Records shown START

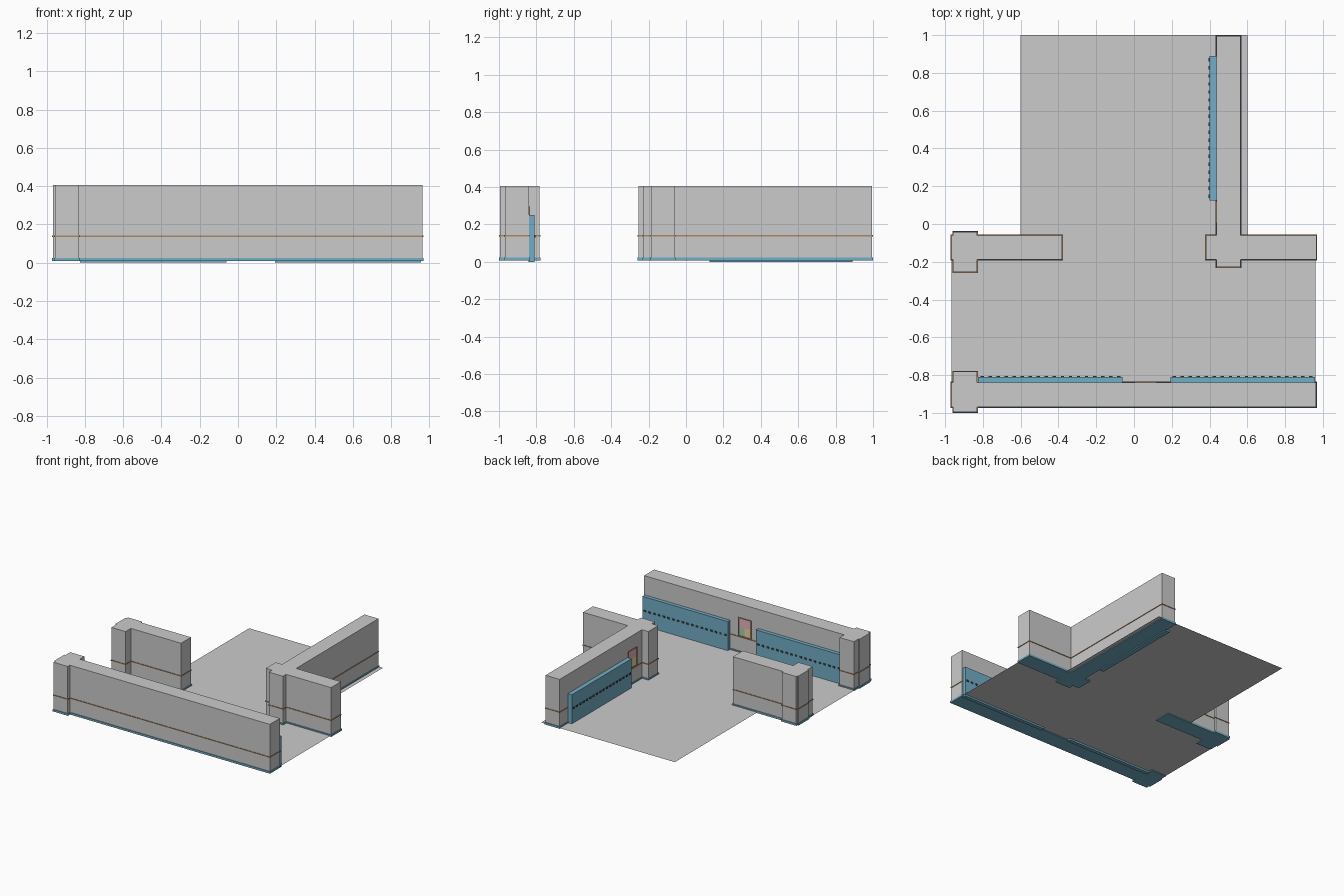
import bpy, bmesh
from mathutils import Matrix, Vector

if "Cube" in bpy.data.objects:
    bpy.data.objects.remove(bpy.data.objects["Cube"])


def mat(name, rgb):
    m = bpy.data.materials.new(name)
    m.diffuse_color = (*rgb, 1)
    m.use_nodes = True
    m.node_tree.nodes["Principled BSDF"].inputs["Base Color"].default_value = m.diffuse_color
    return m


BLUE = mat("blue_paint", (0.17, 0.42, 0.56))
WOOD = mat("brown_wood", (0.40, 0.25, 0.13))
DARK = mat("dark_metal", (0.06, 0.07, 0.08))
PINK = mat("poster_pink", (0.80, 0.45, 0.55))
YELLOW = mat("poster_yellow", (0.80, 0.70, 0.35))
GREEN = mat("poster_green", (0.40, 0.60, 0.42))


def finish(bm, name, material=None, matrix=None):
    me = bpy.data.meshes.new(name)
    bmesh.ops.recalc_face_normals(bm, faces=bm.faces)
    bm.to_mesh(me)
    bm.free()
    if material:
        me.materials.append(material)
    ob = bpy.data.objects.new(name, me)
    if matrix:
        ob.matrix_world = matrix
    bpy.context.collection.objects.link(ob)
    return ob


def add_box(bm, lo, hi):
    lo, hi = Vector(lo), Vector(hi)
    s = hi - lo
    bmesh.ops.create_cube(bm, size=1, matrix=Matrix.Translation((lo + hi) / 2) @ Matrix.Diagonal((*s, 1)))


def box(name, lo, hi, material=None, matrix=None):
    bm = bmesh.new()
    add_box(bm, lo, hi)
    return finish(bm, name, material, matrix)


def prism(name, outline, z0, z1, material=None):
    bm = bmesh.new()
    face = bm.faces.new([bm.verts.new((x, y, z0)) for x, y in outline])
    ext = bmesh.ops.extrude_face_region(bm, geom=[face], use_keep_orig=True)
    for v in ext["geom"]:
        if isinstance(v, bmesh.types.BMVert):
            v.co.z = z1
    return finish(bm, name, material)


def cross_outline(wide, tall, grow=0.0):
    """Outline of two crossing rectangles (x0, x1, y0, y1), grown outward."""
    a0, a1, c0, c1 = (v + s * grow for v, s in zip(wide, (-1, 1, -1, 1)))
    b0, b1, d0, d1 = (v + s * grow for v, s in zip(tall, (-1, 1, -1, 1)))
    return [(a0, c0), (b0, c0), (b0, d0), (b1, d0), (b1, c0), (a1, c0),
            (a1, c1), (b1, c1), (b1, d1), (b0, d1), (b0, c1), (a0, c1)]


# Floor sheet: corridor with a branch
bm = bmesh.new()
T = [(-0.965, -0.845), (0.962, -0.845), (0.962, -0.18), (0.6, -0.18), (0.6, 1.0),
     (-0.6, 1.0), (-0.6, -0.18), (-0.965, -0.18)]
bm.faces.new([bm.verts.new((x, y, 0.014)) for x, y in T])
finish(bm, "floor")

# Walls with pillars, each with a baseboard and a wooden rail
WALLS = {
    "front": ((-0.967, 0.963, -0.968, -0.840), (-0.957, -0.830, -0.995, -0.782)),
    "left": ((-0.967, -0.380, -0.187, -0.060), (-0.957, -0.830, -0.255, -0.043)),
    "right": ((0.380, 0.965, -0.187, -0.060), (0.437, 0.563, -0.228, 0.995)),
}
for side, (wide, tall) in WALLS.items():
    prism(side + "_wall", cross_outline(wide, tall), 0.012, 0.405)
    prism(side + "_baseboard", cross_outline(wide, tall, 0.005), 0.008, 0.024, BLUE)
    prism(side + "_rail", cross_outline(wide, tall, 0.004), 0.135, 0.142, WOOD)


# Locker bank: local x along the wall, local y out from the wall
def lockers(name, matrix, length=0.765, depth=0.03, count=18):
    box(name + "_body", (0, -0.002, 0), (length, depth, 0.25), BLUE, matrix)
    step = length / count
    bm = bmesh.new()
    for i in range(count):
        x = (i + 0.5) * step
        add_box(bm, (x - 0.009, depth - 0.001, 0.13), (x + 0.009, depth + 0.006, 0.143))
    finish(bm, name + "_handles", DARK, matrix)


# Framed poster made of coloured panels
def poster(name, matrix, w=0.115, z0=0.145, z1=0.295):
    t = 0.006
    bm = bmesh.new()
    add_box(bm, (0, 0, z0), (w, t, z0 + t))
    add_box(bm, (0, 0, z1 - t), (w, t, z1))
    add_box(bm, (0, 0, z0 + t), (t, t, z1 - t))
    add_box(bm, (w - t, 0, z0 + t), (w, t, z1 - t))
    finish(bm, name + "_frame", WOOD, matrix)
    zm = (z0 + z1) / 2
    box(name + "_upper", (t, 0, zm), (w - t, 0.003, z1 - t), PINK, matrix)
    box(name + "_lower_a", (t, 0, z0 + t), (w / 2, 0.003, zm), YELLOW, matrix)
    box(name + "_lower_b", (w / 2, 0, z0 + t), (w - t, 0.003, zm), GREEN, matrix)


def on_front(x):
    return Matrix.Translation((x, -0.84, 0))


def on_right(y):
    return Matrix.Translation((0.437, y, 0)) @ Matrix.Rotation(1.5707963, 4, "Z")


lockers("lockers_left", on_front(-0.825))
lockers("lockers_right", on_front(0.192))
lockers("lockers_branch", on_right(0.125), depth=0.036)
poster("poster_front", on_front(0.003))
poster("poster_branch", on_right(0.005))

Records shown END

**Your goal:** Search the data for the string "verts" and copy every line where it appears.

**Solution:**
    face = bm.faces.new([bm.verts.new((x, y, z0)) for x, y in outline])
bm.faces.new([bm.verts.new((x, y, 0.014)) for x, y in T])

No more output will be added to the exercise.